What to work on
Retype the listing exactly. Leave out the images.

Provided entries below:

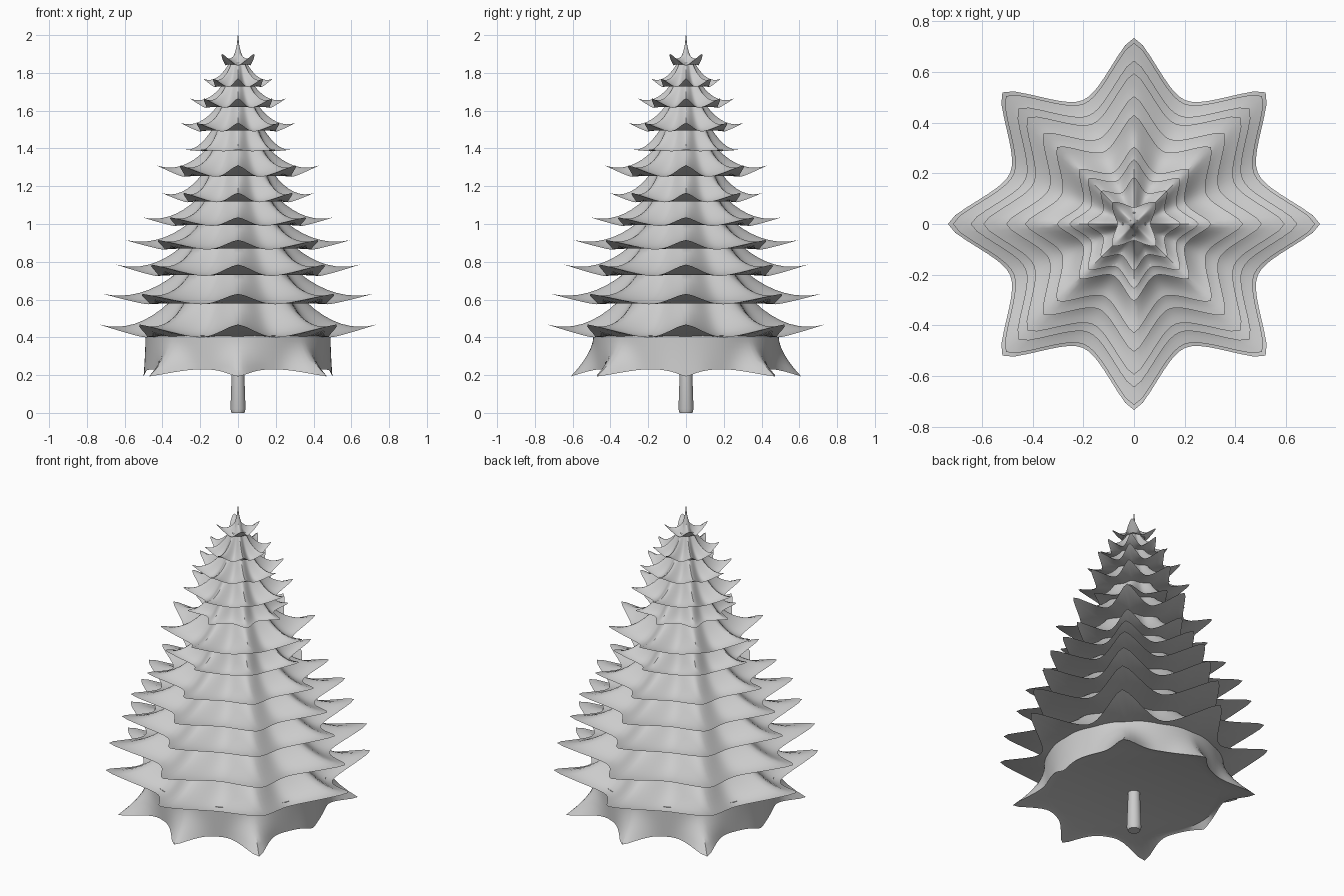
import bpy, bmesh, math

old = bpy.data.objects.get("Cube")
if old:
    bpy.data.objects.remove(old, do_unlink=True)

grey = bpy.data.materials.new("plain_grey")
grey.use_nodes = True
colour = (0.6, 0.6, 0.6, 1)
grey.diffuse_color = colour
grey.node_tree.nodes["Principled BSDF"].inputs["Base Color"].default_value = colour

SEGMENTS = 128
ANGLES = [2 * math.pi * i / SEGMENTS for i in range(SEGMENTS)]


def star(angle, points=8, offset=0.0, power=1.9, blunt=0.08):
    """1 at a slightly blunt star point, falling to 0 in the valley between."""
    step = 2 * math.pi / points
    d = abs((angle - offset + step / 2) % step - step / 2) / (step / 2)
    d = (math.hypot(d, blunt) - blunt) / (math.hypot(1, blunt) - blunt)
    return max(0.0, 1 - d) ** power


def ringed_object(name, rings):
    """Join rings of (radius, z) functions into a closed, smooth mesh."""
    bm = bmesh.new()
    loops = []
    for ring in rings:
        loop = []
        for a in ANGLES:
            r, z = ring(a)
            loop.append(bm.verts.new((r * math.cos(a), r * math.sin(a), z)))
        loops.append(loop)
    for top, low in zip(loops, loops[1:]):
        for i in range(SEGMENTS):
            j = (i + 1) % SEGMENTS
            bm.faces.new((top[i], low[i], low[j], top[j]))
    bm.faces.new(loops[0])
    bm.faces.new(loops[-1][::-1])
    bmesh.ops.recalc_face_normals(bm, faces=bm.faces)
    mesh = bpy.data.meshes.new(name)
    bm.to_mesh(mesh)
    bm.free()
    obj = bpy.data.objects.new(name, mesh)
    bpy.context.collection.objects.link(obj)
    mesh.materials.append(grey)
    bpy.ops.object.select_all(action="DESELECT")
    obj.select_set(True)
    bpy.context.view_layer.objects.active = obj
    bpy.ops.object.shade_smooth_by_angle(angle=math.radians(40))


def branch_tier(name, tip, low, lift, neck, top, points=8, offset=0.0, valley=0.72):
    """Star-shaped skirt: concave slope above, lifted tips, hollow underside."""
    def slope(t):
        def ring(a):
            w = star(a, points, offset)
            rim = tip * (valley + (1 - valley) * w)
            inner = neck * (0.94 + 0.06 * math.cos(points * (a - offset)))
            r = inner + (rim - inner) * t
            # steep near the neck, flat at the rim, curling up at the tips
            z = low + (top - low) * (1 - t) ** 2 + lift * w * t ** 1.5
            return r, z
        return ring

    def underside(a):
        w = star(a, points, offset)
        return tip * valley * (0.85 + 0.08 * w), low + 0.004

    rings = [slope(k / 8) for k in range(9)]
    ringed_object(name, rings + [underside, lambda a: (neck * 0.6, low + 0.01)])


def turned(name, profile):
    """Round part from a (radius, z) profile."""
    ringed_object(name, [lambda a, p=p: p for p in profile])


# Tiers from the bottom up: tip radius, rim height, tip lift, neck radius
TIERS = [
    (0.735, 0.40, 0.068, 0.36), (0.715, 0.575, 0.055, 0.325),
    (0.645, 0.725, 0.06, 0.30), (0.595, 0.865, 0.05, 0.26),
    (0.505, 0.99, 0.045, 0.22), (0.405, 1.115, 0.05, 0.19),
    (0.43, 1.25, 0.06, 0.165), (0.28, 1.385, 0.008, 0.135),
    (0.305, 1.49, 0.045, 0.105), (0.255, 1.615, 0.05, 0.08),
    (0.185, 1.725, 0.045, 0.045),
]
for n, (tip, low, lift, neck) in enumerate(TIERS):
    above = TIERS[n + 1][1] if n + 1 < len(TIERS) else 1.84
    branch_tier(f"branch_tier_{n + 1}", tip, low, lift, neck, above + 0.015)

# Crown with four upturned diagonal tips and a thin spike
branch_tier("crown", 0.12, 1.84, 0.06, 0.02, 1.90, 4, math.pi / 4, 0.55)
turned("top_spike", [(0.001, 2.0), (0.006, 1.95), (0.014, 1.915), (0.03, 1.87)])


# Base skirt: oval wall with small feet flaring out along y and the diagonals
def skirt(t):
    def ring(a):
        w = star(a, power=2.6)
        reach = 0.01 + 0.11 * math.sin(a) ** 2 + 0.11 * math.sin(2 * a) ** 2
        r = 0.49 + reach * w * t ** 2
        return r, 0.41 - 0.18 * t - 0.037 * w * t ** 2
    return ring


# The bottom is a flat recessed disc behind the feet
ringed_object("base_skirt", [skirt(k / 6) for k in range(7)]
              + [lambda a: (0.48, 0.235)])

# Trunk
turned("trunk", [(0.032, 0.25), (0.04, 0.02), (0.034, 0.0)])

End of Provided entries.

Expected output
import bpy, bmesh, math

old = bpy.data.objects.get("Cube")
if old:
    bpy.data.objects.remove(old, do_unlink=True)

grey = bpy.data.materials.new("plain_grey")
grey.use_nodes = True
colour = (0.6, 0.6, 0.6, 1)
grey.diffuse_color = colour
grey.node_tree.nodes["Principled BSDF"].inputs["Base Color"].default_value = colour

SEGMENTS = 128
ANGLES = [2 * math.pi * i / SEGMENTS for i in range(SEGMENTS)]


def star(angle, points=8, offset=0.0, power=1.9, blunt=0.08):
    """1 at a slightly blunt star point, falling to 0 in the valley between."""
    step = 2 * math.pi / points
    d = abs((angle - offset + step / 2) % step - step / 2) / (step / 2)
    d = (math.hypot(d, blunt) - blunt) / (math.hypot(1, blunt) - blunt)
    return max(0.0, 1 - d) ** power


def ringed_object(name, rings):
    """Join rings of (radius, z) functions into a closed, smooth mesh."""
    bm = bmesh.new()
    loops = []
    for ring in rings:
        loop = []
        for a in ANGLES:
            r, z = ring(a)
            loop.append(bm.verts.new((r * math.cos(a), r * math.sin(a), z)))
        loops.append(loop)
    for top, low in zip(loops, loops[1:]):
        for i in range(SEGMENTS):
            j = (i + 1) % SEGMENTS
            bm.faces.new((top[i], low[i], low[j], top[j]))
    bm.faces.new(loops[0])
    bm.faces.new(loops[-1][::-1])
    bmesh.ops.recalc_face_normals(bm, faces=bm.faces)
    mesh = bpy.data.meshes.new(name)
    bm.to_mesh(mesh)
    bm.free()
    obj = bpy.data.objects.new(name, mesh)
    bpy.context.collection.objects.link(obj)
    mesh.materials.append(grey)
    bpy.ops.object.select_all(action="DESELECT")
    obj.select_set(True)
    bpy.context.view_layer.objects.active = obj
    bpy.ops.object.shade_smooth_by_angle(angle=math.radians(40))


def branch_tier(name, tip, low, lift, neck, top, points=8, offset=0.0, valley=0.72):
    """Star-shaped skirt: concave slope above, lifted tips, hollow underside."""
    def slope(t):
        def ring(a):
            w = star(a, points, offset)
            rim = tip * (valley + (1 - valley) * w)
            inner = neck * (0.94 + 0.06 * math.cos(points * (a - offset)))
            r = inner + (rim - inner) * t
            # steep near the neck, flat at the rim, curling up at the tips
            z = low + (top - low) * (1 - t) ** 2 + lift * w * t ** 1.5
            return r, z
        return ring

    def underside(a):
        w = star(a, points, offset)
        return tip * valley * (0.85 + 0.08 * w), low + 0.004

    rings = [slope(k / 8) for k in range(9)]
    ringed_object(name, rings + [underside, lambda a: (neck * 0.6, low + 0.01)])


def turned(name, profile):
    """Round part from a (radius, z) profile."""
    ringed_object(name, [lambda a, p=p: p for p in profile])


# Tiers from the bottom up: tip radius, rim height, tip lift, neck radius
TIERS = [
    (0.735, 0.40, 0.068, 0.36), (0.715, 0.575, 0.055, 0.325),
    (0.645, 0.725, 0.06, 0.30), (0.595, 0.865, 0.05, 0.26),
    (0.505, 0.99, 0.045, 0.22), (0.405, 1.115, 0.05, 0.19),
    (0.43, 1.25, 0.06, 0.165), (0.28, 1.385, 0.008, 0.135),
    (0.305, 1.49, 0.045, 0.105), (0.255, 1.615, 0.05, 0.08),
    (0.185, 1.725, 0.045, 0.045),
]
for n, (tip, low, lift, neck) in enumerate(TIERS):
    above = TIERS[n + 1][1] if n + 1 < len(TIERS) else 1.84
    branch_tier(f"branch_tier_{n + 1}", tip, low, lift, neck, above + 0.015)

# Crown with four upturned diagonal tips and a thin spike
branch_tier("crown", 0.12, 1.84, 0.06, 0.02, 1.90, 4, math.pi / 4, 0.55)
turned("top_spike", [(0.001, 2.0), (0.006, 1.95), (0.014, 1.915), (0.03, 1.87)])


# Base skirt: oval wall with small feet flaring out along y and the diagonals
def skirt(t):
    def ring(a):
        w = star(a, power=2.6)
        reach = 0.01 + 0.11 * math.sin(a) ** 2 + 0.11 * math.sin(2 * a) ** 2
        r = 0.49 + reach * w * t ** 2
        return r, 0.41 - 0.18 * t - 0.037 * w * t ** 2
    return ring


# The bottom is a flat recessed disc behind the feet
ringed_object("base_skirt", [skirt(k / 6) for k in range(7)]
              + [lambda a: (0.48, 0.235)])

# Trunk
turned("trunk", [(0.032, 0.25), (0.04, 0.02), (0.034, 0.0)])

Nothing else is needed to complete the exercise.